She was indicted, along with Musa Bility, then chairman of the Board of Directors of LAA; the Monrovia Diaspora Consulting, LLC, through Momar Dieng, a U.S. citizen; and the First International Bank; and all authorized representatives of the authority.
The First International Bank was indicted for allegedly conspiring with co-defendants of Corkrum, Melvin Johnson & Associates, to make an unauthorized transfer of funds in the amount of US$56,750 from the account of the Liberia Airport Authority when Corkrum was the Managing Director.
(L-r) Melvin Johnson and Ellen Corkrum claimed that the Government of Liberia is morally decadent; a questionable judicial system; and that the charges are false and politically-motivated

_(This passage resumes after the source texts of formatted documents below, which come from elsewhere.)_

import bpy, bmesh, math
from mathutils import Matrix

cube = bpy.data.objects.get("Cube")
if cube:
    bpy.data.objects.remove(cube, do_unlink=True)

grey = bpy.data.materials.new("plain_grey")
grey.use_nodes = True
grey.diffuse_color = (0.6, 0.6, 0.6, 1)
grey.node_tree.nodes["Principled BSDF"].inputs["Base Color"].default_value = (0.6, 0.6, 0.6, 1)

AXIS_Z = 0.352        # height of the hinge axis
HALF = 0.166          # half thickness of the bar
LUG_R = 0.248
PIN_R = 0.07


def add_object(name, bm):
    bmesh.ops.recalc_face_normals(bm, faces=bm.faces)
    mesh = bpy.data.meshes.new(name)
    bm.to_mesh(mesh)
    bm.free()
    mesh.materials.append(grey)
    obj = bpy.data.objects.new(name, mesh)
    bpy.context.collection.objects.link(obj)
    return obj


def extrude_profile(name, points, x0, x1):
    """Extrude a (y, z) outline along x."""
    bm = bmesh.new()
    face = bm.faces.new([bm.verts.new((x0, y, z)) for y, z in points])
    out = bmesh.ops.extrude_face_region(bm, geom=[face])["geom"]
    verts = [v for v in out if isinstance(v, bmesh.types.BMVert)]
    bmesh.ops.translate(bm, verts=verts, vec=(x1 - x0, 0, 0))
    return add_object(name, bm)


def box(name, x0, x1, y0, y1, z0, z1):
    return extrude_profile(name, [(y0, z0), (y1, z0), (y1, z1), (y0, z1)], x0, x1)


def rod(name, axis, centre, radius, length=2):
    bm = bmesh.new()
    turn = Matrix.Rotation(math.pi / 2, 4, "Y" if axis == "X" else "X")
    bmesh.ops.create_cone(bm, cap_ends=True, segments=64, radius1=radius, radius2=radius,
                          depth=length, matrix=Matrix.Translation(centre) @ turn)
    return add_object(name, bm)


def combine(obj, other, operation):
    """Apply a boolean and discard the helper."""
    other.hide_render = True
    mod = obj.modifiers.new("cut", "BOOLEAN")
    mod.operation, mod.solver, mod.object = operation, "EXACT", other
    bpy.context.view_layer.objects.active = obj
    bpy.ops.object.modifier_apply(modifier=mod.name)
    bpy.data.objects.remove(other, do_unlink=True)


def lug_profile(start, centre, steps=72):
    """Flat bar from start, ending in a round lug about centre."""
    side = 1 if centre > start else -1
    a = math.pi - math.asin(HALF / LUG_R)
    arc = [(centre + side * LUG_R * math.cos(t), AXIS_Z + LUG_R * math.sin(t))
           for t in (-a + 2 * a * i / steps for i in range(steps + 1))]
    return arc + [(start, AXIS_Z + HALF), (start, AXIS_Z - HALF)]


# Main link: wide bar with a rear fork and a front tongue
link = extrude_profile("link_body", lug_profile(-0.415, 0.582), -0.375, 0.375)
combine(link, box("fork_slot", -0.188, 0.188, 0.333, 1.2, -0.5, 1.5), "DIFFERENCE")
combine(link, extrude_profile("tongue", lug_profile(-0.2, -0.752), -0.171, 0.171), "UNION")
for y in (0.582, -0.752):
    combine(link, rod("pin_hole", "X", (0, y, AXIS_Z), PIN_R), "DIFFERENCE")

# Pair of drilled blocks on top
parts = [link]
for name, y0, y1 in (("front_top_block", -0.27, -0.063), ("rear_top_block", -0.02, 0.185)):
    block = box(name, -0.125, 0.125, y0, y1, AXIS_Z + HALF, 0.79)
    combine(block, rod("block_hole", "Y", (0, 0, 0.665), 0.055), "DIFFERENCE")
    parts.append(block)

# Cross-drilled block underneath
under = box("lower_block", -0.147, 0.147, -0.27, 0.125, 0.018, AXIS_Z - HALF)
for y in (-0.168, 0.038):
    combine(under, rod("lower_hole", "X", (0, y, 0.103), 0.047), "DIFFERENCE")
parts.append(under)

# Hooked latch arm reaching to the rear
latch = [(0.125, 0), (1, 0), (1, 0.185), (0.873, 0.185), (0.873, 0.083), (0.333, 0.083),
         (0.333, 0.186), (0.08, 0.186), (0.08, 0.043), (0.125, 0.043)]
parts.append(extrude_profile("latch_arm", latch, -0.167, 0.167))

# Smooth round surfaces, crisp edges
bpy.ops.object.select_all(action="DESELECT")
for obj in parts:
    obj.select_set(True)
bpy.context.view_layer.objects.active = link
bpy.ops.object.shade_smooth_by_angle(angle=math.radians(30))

Corkrum was also accused of transferring US$269,000 to a fictitious company, Diaspora Consulting, LLC and its CEO, Momar Dieng, through whom she reportedly attended the Kennedy Business School, Harvard University.
However, the lawyers representing the Government filed a motion for Nolle Prosequoi at Criminal Court 'C' at the Temple of Justice, on December 3, 2019, requesting that all charges against Ms. Ellen Corkrum be dropped. On December 9, the government's request was granted the same day by Judge Nancy F. Sammy.
In 2015, some efforts were made to secure Corkrum's extradition to Liberia. The Solicitor General at the time, Cllr. Betty L. Blamo, traveled to the United States to meet U.S. authorities but did not materialize, making it impossible for Corkrum to be served her indictment or extradition to lead to prosecution.
Cllr. Blamo at the time said, "The US Department of Justice acknowledged receipt of the extradition requests on Ms. Ellen Corkrum and Melvin Johnson."
It can also be recalled that, while in pursuit of their extradition, Corkrum and Johnson "approached" the US Department of State with tapes allegedly implicating the government of Liberia in corruption, the same crime for which they were indicted.
In their recording, the pair claims that the Government of Liberia is morally decadent; a questionable judicial system; and that the charges are false and politically-motivated and, therefore, request the US Justice Department through the Department of State, to deny the extradition of its (US) citizens, as they are, to such a country and government.
Also, on December 6, 2013, Corkrum, in one of her many interviews claims, that "when we were in Liberia, we discovered corruption in the government -- we decided to record these corruptions...
"Initially, this was a fight about our personal liberties, but now it is a cause and a fight about the liberation of the unprivileged in Liberia".
As for Johnson, he said, "Our beloved nation is unfortunately vastly divided into the 'haves', those that support this corrupt government and the rest of the majority population, I am committed to the cause of exposing this government; we have been and continued to await this corrupt government extradition attempts, so far, to no avail".
Prior to Corkrum's brief stay at the LAA, she served as a U.S. Military Black Hawk assault helicopter pilot, a Major in the United States Armed Forces Reserves, and a commercial airline pilot. She is a graduate of Harvard University with a Master's Degree in Public Administration. She also holds an MBA from the Massachusetts Institute of Technology.